[Opening Data under study section]
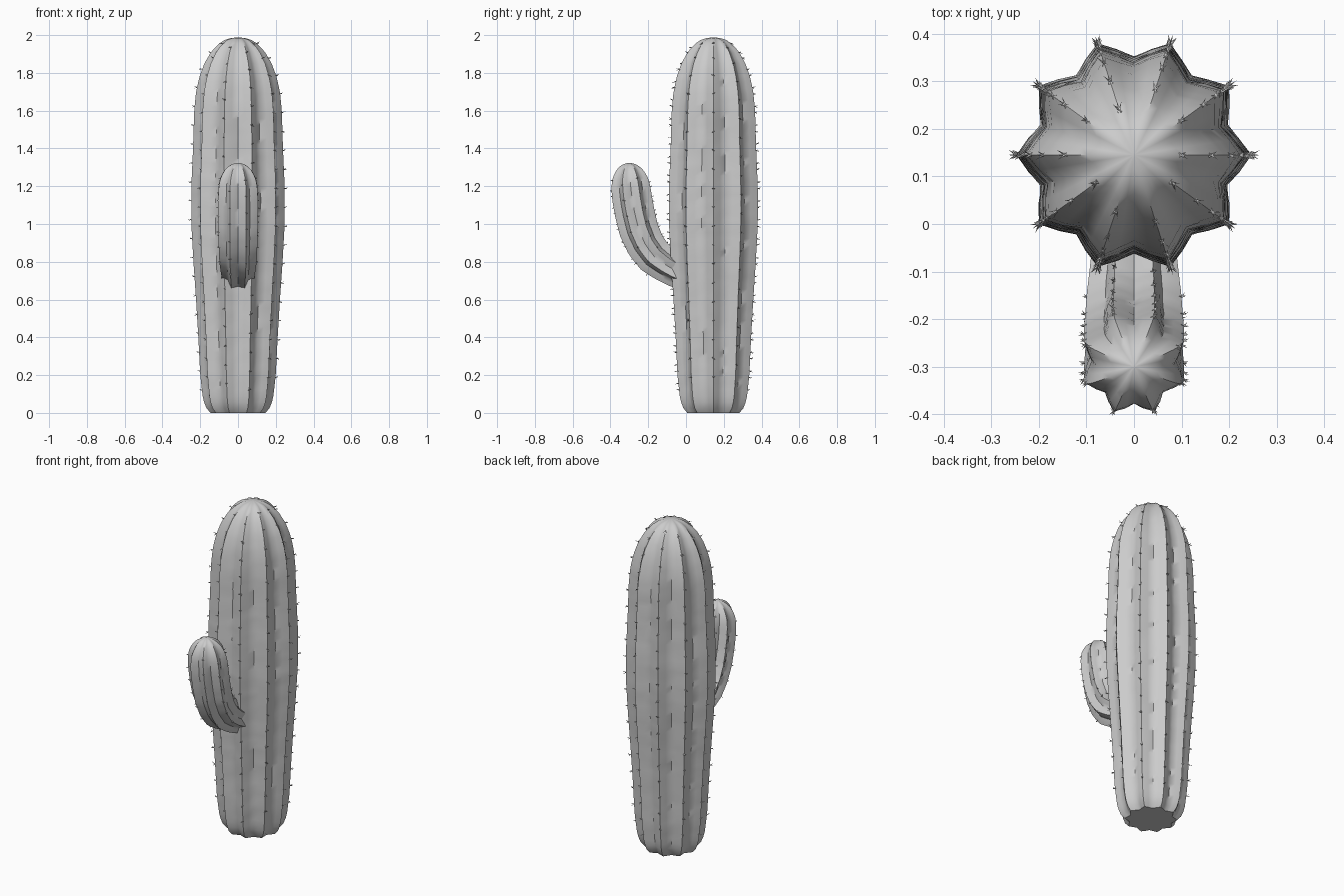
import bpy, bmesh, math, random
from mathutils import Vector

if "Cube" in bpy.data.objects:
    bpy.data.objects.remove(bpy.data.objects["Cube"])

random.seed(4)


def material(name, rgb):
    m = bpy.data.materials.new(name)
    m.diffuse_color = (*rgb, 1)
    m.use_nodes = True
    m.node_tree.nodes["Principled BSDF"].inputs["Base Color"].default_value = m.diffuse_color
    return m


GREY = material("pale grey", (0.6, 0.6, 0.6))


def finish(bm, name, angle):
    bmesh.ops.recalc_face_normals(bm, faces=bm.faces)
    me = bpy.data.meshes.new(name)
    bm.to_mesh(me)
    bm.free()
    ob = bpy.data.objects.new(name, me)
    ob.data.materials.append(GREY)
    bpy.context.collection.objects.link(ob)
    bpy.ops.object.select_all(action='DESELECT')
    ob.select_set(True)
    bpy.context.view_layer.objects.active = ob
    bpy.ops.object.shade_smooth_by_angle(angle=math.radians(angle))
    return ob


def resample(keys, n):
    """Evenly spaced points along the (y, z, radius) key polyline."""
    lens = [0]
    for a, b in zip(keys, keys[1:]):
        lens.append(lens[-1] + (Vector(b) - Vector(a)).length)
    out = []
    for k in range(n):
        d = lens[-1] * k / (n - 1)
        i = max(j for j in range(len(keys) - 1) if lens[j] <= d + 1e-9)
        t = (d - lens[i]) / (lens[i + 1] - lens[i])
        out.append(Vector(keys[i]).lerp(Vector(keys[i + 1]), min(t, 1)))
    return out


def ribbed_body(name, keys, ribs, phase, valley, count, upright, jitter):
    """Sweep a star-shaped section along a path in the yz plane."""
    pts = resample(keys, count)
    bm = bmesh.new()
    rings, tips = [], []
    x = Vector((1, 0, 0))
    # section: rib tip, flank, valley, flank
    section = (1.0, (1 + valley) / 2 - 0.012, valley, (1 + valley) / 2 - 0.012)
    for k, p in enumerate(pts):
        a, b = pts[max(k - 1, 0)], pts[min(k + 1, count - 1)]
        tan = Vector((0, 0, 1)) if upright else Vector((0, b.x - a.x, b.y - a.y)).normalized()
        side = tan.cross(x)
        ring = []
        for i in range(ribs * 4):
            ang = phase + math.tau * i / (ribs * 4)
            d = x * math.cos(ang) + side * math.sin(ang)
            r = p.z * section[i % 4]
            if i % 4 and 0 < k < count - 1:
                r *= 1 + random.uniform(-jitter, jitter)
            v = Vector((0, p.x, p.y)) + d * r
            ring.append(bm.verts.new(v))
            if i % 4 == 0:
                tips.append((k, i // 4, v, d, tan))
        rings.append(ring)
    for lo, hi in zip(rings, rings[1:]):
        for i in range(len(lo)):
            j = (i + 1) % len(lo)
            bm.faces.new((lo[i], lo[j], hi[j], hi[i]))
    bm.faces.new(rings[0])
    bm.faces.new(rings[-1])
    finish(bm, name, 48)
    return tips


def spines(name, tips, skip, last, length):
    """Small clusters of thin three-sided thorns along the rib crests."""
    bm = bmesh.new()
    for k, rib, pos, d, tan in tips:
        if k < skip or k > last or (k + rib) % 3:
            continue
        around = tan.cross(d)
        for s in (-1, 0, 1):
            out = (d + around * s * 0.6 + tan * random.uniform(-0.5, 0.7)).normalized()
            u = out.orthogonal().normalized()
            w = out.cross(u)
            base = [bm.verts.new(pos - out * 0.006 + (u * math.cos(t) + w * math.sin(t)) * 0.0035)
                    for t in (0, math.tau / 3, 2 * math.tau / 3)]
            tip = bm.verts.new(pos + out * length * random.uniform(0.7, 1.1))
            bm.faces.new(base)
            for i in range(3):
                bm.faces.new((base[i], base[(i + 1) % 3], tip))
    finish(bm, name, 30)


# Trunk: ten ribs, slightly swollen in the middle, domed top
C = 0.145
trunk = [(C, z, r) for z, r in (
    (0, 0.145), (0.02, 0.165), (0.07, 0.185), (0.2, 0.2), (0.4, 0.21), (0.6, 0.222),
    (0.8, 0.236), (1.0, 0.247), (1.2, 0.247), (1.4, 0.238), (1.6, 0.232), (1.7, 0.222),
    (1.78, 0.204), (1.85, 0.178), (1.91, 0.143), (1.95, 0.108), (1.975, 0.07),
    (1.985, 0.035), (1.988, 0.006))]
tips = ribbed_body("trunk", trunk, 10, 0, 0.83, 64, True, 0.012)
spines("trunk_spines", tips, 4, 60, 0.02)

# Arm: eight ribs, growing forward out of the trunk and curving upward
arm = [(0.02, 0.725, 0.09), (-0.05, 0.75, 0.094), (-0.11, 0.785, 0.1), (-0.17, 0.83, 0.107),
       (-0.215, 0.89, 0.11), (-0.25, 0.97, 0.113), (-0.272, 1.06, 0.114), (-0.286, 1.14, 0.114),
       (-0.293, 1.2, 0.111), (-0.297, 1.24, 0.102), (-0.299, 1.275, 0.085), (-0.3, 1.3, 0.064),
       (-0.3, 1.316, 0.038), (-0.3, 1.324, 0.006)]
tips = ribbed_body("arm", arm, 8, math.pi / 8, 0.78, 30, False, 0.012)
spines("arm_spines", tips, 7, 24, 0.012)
[Closing Data under study section]
[Opening Data under study section]
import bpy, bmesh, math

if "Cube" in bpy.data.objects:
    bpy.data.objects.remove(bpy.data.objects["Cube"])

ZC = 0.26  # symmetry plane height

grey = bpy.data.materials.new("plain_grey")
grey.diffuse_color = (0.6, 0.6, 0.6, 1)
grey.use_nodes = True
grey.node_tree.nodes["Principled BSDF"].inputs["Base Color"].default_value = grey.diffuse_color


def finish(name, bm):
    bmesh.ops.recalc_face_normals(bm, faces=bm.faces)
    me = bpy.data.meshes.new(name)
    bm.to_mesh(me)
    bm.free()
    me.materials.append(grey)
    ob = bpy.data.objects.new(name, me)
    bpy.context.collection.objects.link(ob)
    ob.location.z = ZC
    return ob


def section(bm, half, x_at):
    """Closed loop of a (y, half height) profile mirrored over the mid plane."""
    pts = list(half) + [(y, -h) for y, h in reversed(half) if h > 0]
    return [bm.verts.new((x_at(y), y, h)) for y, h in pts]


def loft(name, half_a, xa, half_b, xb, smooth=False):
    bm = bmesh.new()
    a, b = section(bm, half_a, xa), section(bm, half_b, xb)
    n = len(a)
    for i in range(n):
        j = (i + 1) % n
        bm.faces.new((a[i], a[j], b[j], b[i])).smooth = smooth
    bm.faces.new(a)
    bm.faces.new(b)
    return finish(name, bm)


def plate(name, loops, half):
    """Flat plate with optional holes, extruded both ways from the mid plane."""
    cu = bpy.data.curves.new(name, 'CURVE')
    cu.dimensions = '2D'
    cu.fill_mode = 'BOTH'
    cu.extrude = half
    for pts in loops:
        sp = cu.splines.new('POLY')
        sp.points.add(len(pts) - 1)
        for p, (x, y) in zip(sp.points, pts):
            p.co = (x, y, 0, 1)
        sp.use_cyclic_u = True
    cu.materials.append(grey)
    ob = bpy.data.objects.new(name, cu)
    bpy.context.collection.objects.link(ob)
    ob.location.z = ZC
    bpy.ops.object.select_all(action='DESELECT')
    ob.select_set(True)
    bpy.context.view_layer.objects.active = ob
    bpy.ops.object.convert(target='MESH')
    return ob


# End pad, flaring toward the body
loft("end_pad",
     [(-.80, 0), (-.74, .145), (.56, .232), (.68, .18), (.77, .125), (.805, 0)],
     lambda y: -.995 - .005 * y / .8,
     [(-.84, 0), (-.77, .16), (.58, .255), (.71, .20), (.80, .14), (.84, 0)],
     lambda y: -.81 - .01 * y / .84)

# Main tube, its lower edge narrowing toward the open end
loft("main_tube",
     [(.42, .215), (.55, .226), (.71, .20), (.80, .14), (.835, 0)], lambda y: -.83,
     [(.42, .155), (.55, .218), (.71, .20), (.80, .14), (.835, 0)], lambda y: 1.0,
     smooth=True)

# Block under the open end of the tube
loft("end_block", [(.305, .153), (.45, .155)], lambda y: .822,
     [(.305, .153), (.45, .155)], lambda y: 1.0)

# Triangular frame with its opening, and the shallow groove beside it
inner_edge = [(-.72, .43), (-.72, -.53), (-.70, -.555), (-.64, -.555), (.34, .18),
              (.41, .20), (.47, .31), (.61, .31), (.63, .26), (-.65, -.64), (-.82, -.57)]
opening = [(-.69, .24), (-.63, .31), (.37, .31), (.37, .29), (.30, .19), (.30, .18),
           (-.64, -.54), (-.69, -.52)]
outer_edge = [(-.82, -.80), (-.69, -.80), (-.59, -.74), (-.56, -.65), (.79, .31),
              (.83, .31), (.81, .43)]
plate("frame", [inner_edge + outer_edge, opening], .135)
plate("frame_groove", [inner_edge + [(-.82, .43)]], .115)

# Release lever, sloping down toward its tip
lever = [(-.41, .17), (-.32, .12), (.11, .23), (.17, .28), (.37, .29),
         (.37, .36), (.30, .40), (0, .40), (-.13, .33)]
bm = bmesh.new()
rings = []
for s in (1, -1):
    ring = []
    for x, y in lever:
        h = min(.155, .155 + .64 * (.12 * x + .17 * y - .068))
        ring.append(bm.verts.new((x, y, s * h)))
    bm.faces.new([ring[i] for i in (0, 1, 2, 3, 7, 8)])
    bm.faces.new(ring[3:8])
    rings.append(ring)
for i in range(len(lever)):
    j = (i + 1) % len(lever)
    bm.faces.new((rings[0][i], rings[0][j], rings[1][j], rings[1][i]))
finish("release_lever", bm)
[Closing Data under study section]
Task description ->
Copy out each line of the listing that holds the string "materials".

Solution ->
    m = bpy.data.materials.new(name)
    ob.data.materials.append(GREY)
grey = bpy.data.materials.new("plain_grey")
    me.materials.append(grey)
    cu.materials.append(grey)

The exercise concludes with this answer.